## What to work on
Output each record below exactly as it stands, leaving out the pictures.

___ Provided data

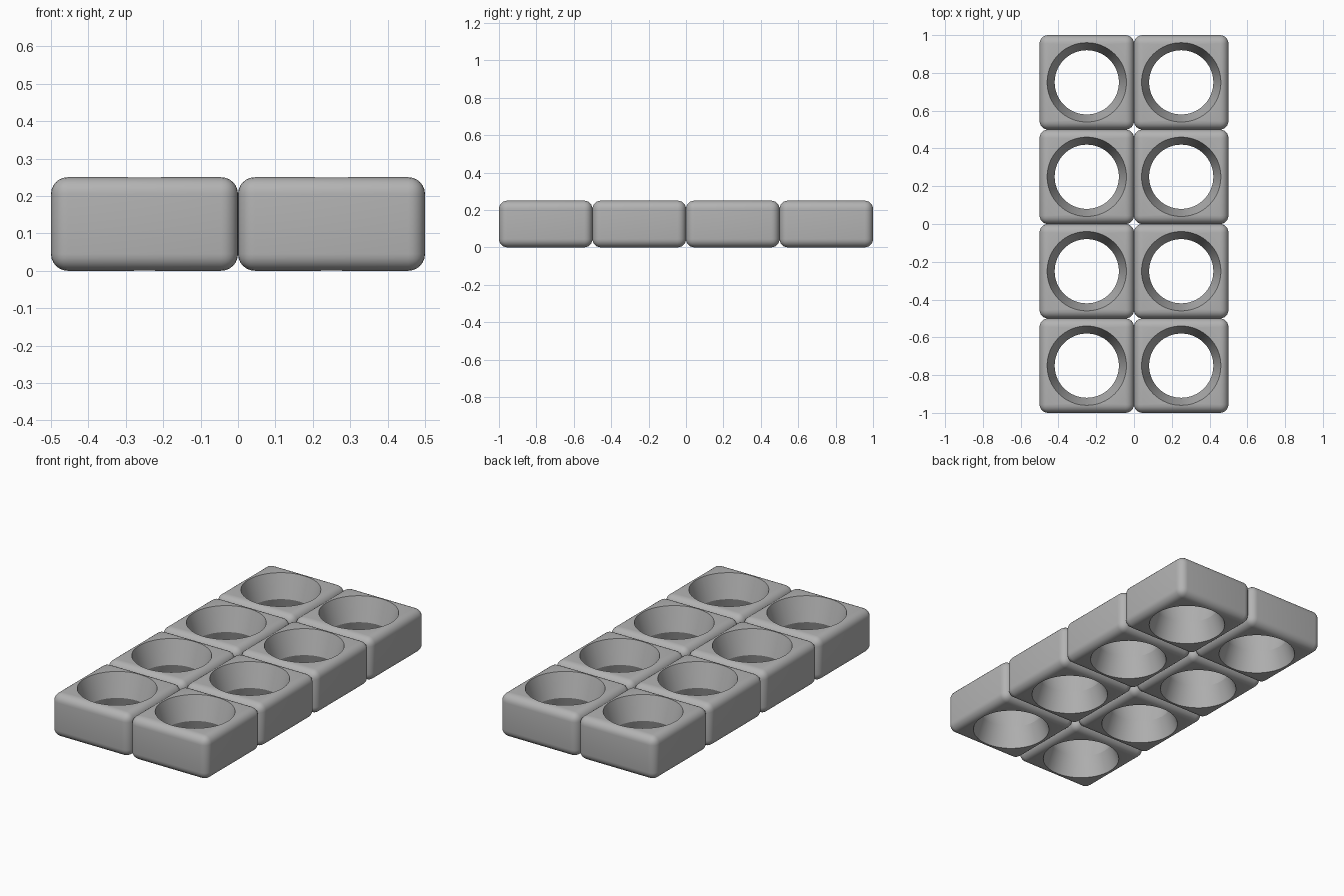
import bpy, bmesh, math

if "Cube" in bpy.data.objects:
    bpy.data.objects.remove(bpy.data.objects["Cube"], do_unlink=True)

SIZE, HEIGHT, ROUND = 0.5, 0.25, 0.045

grey = bpy.data.materials.new("plain_grey")
grey.use_nodes = True
colour = (0.45, 0.45, 0.45, 1)
grey.diffuse_color = colour
grey.node_tree.nodes["Principled BSDF"].inputs["Base Color"].default_value = colour


def new_object(name, bm):
    bmesh.ops.recalc_face_normals(bm, faces=bm.faces)
    mesh = bpy.data.meshes.new(name)
    bm.to_mesh(mesh)
    bm.free()
    mesh.materials.append(grey)
    obj = bpy.data.objects.new(name, mesh)
    bpy.context.collection.objects.link(obj)
    return obj


def lathe(name, profile, sides=64):
    bm = bmesh.new()
    rings = [[bm.verts.new((r * math.cos(math.tau * i / sides),
                            r * math.sin(math.tau * i / sides), z))
              for i in range(sides)] for r, z in profile]
    for low, high in zip(rings, rings[1:]):
        for i in range(sides):
            j = (i + 1) % sides
            bm.faces.new((low[i], low[j], high[j], high[i]))
    bm.faces.new(rings[0])
    bm.faces.new(rings[-1])
    return new_object(name, bm)


# Rounded block
bm = bmesh.new()
bmesh.ops.create_cube(bm, size=1)
for v in bm.verts:
    v.co = (v.co.x * SIZE, v.co.y * SIZE, (v.co.z + 0.5) * HEIGHT)
bmesh.ops.bevel(bm, geom=bm.edges[:], offset=ROUND, segments=6,
                profile=0.5, affect='EDGES')
block = new_object("cell", bm)

# Hole that narrows to a neck and flares out again at both ends
cutter = lathe("hole_cutter", [(0.217, -0.03), (0.17, 0.115), (0.219, 0.28)])
cutter.hide_render = True
cutter.hide_viewport = False
hole = block.modifiers.new("hole", 'BOOLEAN')
hole.operation = 'DIFFERENCE'
hole.solver = 'EXACT'
hole.object = cutter
bpy.ops.object.select_all(action='DESELECT')
block.select_set(True)
bpy.context.view_layer.objects.active = block
bpy.ops.object.modifier_apply(modifier="hole")
bpy.data.objects.remove(cutter, do_unlink=True)
bpy.ops.object.shade_smooth_by_angle(angle=math.radians(25))

# Two columns of four cells
for row in range(4):
    for col in range(2):
        cell = block.copy()
        cell.name = f"cell_row{row + 1}_{('right', 'left')[col]}"
        cell.location = ((col - 0.5) * SIZE, (row - 1.5) * SIZE, 0)
        bpy.context.collection.objects.link(cell)
bpy.data.objects.remove(block, do_unlink=True)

______

## Expected answer
import bpy, bmesh, math

if "Cube" in bpy.data.objects:
    bpy.data.objects.remove(bpy.data.objects["Cube"], do_unlink=True)

SIZE, HEIGHT, ROUND = 0.5, 0.25, 0.045

grey = bpy.data.materials.new("plain_grey")
grey.use_nodes = True
colour = (0.45, 0.45, 0.45, 1)
grey.diffuse_color = colour
grey.node_tree.nodes["Principled BSDF"].inputs["Base Color"].default_value = colour


def new_object(name, bm):
    bmesh.ops.recalc_face_normals(bm, faces=bm.faces)
    mesh = bpy.data.meshes.new(name)
    bm.to_mesh(mesh)
    bm.free()
    mesh.materials.append(grey)
    obj = bpy.data.objects.new(name, mesh)
    bpy.context.collection.objects.link(obj)
    return obj


def lathe(name, profile, sides=64):
    bm = bmesh.new()
    rings = [[bm.verts.new((r * math.cos(math.tau * i / sides),
                            r * math.sin(math.tau * i / sides), z))
              for i in range(sides)] for r, z in profile]
    for low, high in zip(rings, rings[1:]):
        for i in range(sides):
            j = (i + 1) % sides
            bm.faces.new((low[i], low[j], high[j], high[i]))
    bm.faces.new(rings[0])
    bm.faces.new(rings[-1])
    return new_object(name, bm)


# Rounded block
bm = bmesh.new()
bmesh.ops.create_cube(bm, size=1)
for v in bm.verts:
    v.co = (v.co.x * SIZE, v.co.y * SIZE, (v.co.z + 0.5) * HEIGHT)
bmesh.ops.bevel(bm, geom=bm.edges[:], offset=ROUND, segments=6,
                profile=0.5, affect='EDGES')
block = new_object("cell", bm)

# Hole that narrows to a neck and flares out again at both ends
cutter = lathe("hole_cutter", [(0.217, -0.03), (0.17, 0.115), (0.219, 0.28)])
cutter.hide_render = True
cutter.hide_viewport = False
hole = block.modifiers.new("hole", 'BOOLEAN')
hole.operation = 'DIFFERENCE'
hole.solver = 'EXACT'
hole.object = cutter
bpy.ops.object.select_all(action='DESELECT')
block.select_set(True)
bpy.context.view_layer.objects.active = block
bpy.ops.object.modifier_apply(modifier="hole")
bpy.data.objects.remove(cutter, do_unlink=True)
bpy.ops.object.shade_smooth_by_angle(angle=math.radians(25))

# Two columns of four cells
for row in range(4):
    for col in range(2):
        cell = block.copy()
        cell.name = f"cell_row{row + 1}_{('right', 'left')[col]}"
        cell.location = ((col - 0.5) * SIZE, (row - 1.5) * SIZE, 0)
        bpy.context.collection.objects.link(cell)
bpy.data.objects.remove(block, do_unlink=True)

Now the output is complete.